#### ASSIGNED TASK:
Retype the records in full, exactly as they stand.

[Stored data entries]
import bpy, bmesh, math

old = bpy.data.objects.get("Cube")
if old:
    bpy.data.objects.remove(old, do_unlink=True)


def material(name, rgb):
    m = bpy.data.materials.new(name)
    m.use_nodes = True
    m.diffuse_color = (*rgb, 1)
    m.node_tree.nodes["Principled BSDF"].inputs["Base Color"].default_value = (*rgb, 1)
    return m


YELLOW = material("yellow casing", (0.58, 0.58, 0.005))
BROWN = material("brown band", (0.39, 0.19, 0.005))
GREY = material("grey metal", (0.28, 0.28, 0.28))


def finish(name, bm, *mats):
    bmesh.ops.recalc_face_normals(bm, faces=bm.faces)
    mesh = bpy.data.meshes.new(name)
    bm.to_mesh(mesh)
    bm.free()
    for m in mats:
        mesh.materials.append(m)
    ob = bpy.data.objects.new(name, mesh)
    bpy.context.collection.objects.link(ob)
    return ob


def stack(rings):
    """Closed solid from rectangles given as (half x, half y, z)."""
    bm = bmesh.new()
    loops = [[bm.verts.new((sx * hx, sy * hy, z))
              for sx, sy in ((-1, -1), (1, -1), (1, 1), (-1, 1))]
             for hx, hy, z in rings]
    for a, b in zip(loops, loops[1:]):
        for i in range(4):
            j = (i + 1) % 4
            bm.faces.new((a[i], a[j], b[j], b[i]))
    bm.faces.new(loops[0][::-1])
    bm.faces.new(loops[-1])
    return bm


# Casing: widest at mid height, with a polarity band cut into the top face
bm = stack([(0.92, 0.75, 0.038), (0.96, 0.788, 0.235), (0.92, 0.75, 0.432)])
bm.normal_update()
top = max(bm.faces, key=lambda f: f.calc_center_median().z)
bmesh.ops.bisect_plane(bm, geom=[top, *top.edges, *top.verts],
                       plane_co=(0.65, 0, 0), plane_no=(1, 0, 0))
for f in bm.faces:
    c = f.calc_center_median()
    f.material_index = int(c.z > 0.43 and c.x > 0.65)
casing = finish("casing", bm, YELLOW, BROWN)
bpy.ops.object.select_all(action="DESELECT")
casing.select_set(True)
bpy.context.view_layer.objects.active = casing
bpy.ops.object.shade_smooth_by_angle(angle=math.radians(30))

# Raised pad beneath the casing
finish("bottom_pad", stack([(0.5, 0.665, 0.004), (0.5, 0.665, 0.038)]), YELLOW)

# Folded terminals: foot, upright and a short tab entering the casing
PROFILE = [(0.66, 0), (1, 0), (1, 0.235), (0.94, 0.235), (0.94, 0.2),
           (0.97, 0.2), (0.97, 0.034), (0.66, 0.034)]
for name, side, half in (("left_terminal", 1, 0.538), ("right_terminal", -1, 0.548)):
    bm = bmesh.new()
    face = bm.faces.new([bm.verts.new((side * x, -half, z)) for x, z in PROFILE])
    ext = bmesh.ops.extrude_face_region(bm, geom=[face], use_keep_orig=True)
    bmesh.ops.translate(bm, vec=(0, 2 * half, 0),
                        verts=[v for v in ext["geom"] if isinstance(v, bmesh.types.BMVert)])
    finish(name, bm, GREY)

#### REPLY TO THE EXERCISE:
import bpy, bmesh, math

old = bpy.data.objects.get("Cube")
if old:
    bpy.data.objects.remove(old, do_unlink=True)


def material(name, rgb):
    m = bpy.data.materials.new(name)
    m.use_nodes = True
    m.diffuse_color = (*rgb, 1)
    m.node_tree.nodes["Principled BSDF"].inputs["Base Color"].default_value = (*rgb, 1)
    return m


YELLOW = material("yellow casing", (0.58, 0.58, 0.005))
BROWN = material("brown band", (0.39, 0.19, 0.005))
GREY = material("grey metal", (0.28, 0.28, 0.28))


def finish(name, bm, *mats):
    bmesh.ops.recalc_face_normals(bm, faces=bm.faces)
    mesh = bpy.data.meshes.new(name)
    bm.to_mesh(mesh)
    bm.free()
    for m in mats:
        mesh.materials.append(m)
    ob = bpy.data.objects.new(name, mesh)
    bpy.context.collection.objects.link(ob)
    return ob


def stack(rings):
    """Closed solid from rectangles given as (half x, half y, z)."""
    bm = bmesh.new()
    loops = [[bm.verts.new((sx * hx, sy * hy, z))
              for sx, sy in ((-1, -1), (1, -1), (1, 1), (-1, 1))]
             for hx, hy, z in rings]
    for a, b in zip(loops, loops[1:]):
        for i in range(4):
            j = (i + 1) % 4
            bm.faces.new((a[i], a[j], b[j], b[i]))
    bm.faces.new(loops[0][::-1])
    bm.faces.new(loops[-1])
    return bm


# Casing: widest at mid height, with a polarity band cut into the top face
bm = stack([(0.92, 0.75, 0.038), (0.96, 0.788, 0.235), (0.92, 0.75, 0.432)])
bm.normal_update()
top = max(bm.faces, key=lambda f: f.calc_center_median().z)
bmesh.ops.bisect_plane(bm, geom=[top, *top.edges, *top.verts],
                       plane_co=(0.65, 0, 0), plane_no=(1, 0, 0))
for f in bm.faces:
    c = f.calc_center_median()
    f.material_index = int(c.z > 0.43 and c.x > 0.65)
casing = finish("casing", bm, YELLOW, BROWN)
bpy.ops.object.select_all(action="DESELECT")
casing.select_set(True)
bpy.context.view_layer.objects.active = casing
bpy.ops.object.shade_smooth_by_angle(angle=math.radians(30))

# Raised pad beneath the casing
finish("bottom_pad", stack([(0.5, 0.665, 0.004), (0.5, 0.665, 0.038)]), YELLOW)

# Folded terminals: foot, upright and a short tab entering the casing
PROFILE = [(0.66, 0), (1, 0), (1, 0.235), (0.94, 0.235), (0.94, 0.2),
           (0.97, 0.2), (0.97, 0.034), (0.66, 0.034)]
for name, side, half in (("left_terminal", 1, 0.538), ("right_terminal", -1, 0.548)):
    bm = bmesh.new()
    face = bm.faces.new([bm.verts.new((side * x, -half, z)) for x, z in PROFILE])
    ext = bmesh.ops.extrude_face_region(bm, geom=[face], use_keep_orig=True)
    bmesh.ops.translate(bm, vec=(0, 2 * half, 0),
                        verts=[v for v in ext["geom"] if isinstance(v, bmesh.types.BMVert)])
    finish(name, bm, GREY)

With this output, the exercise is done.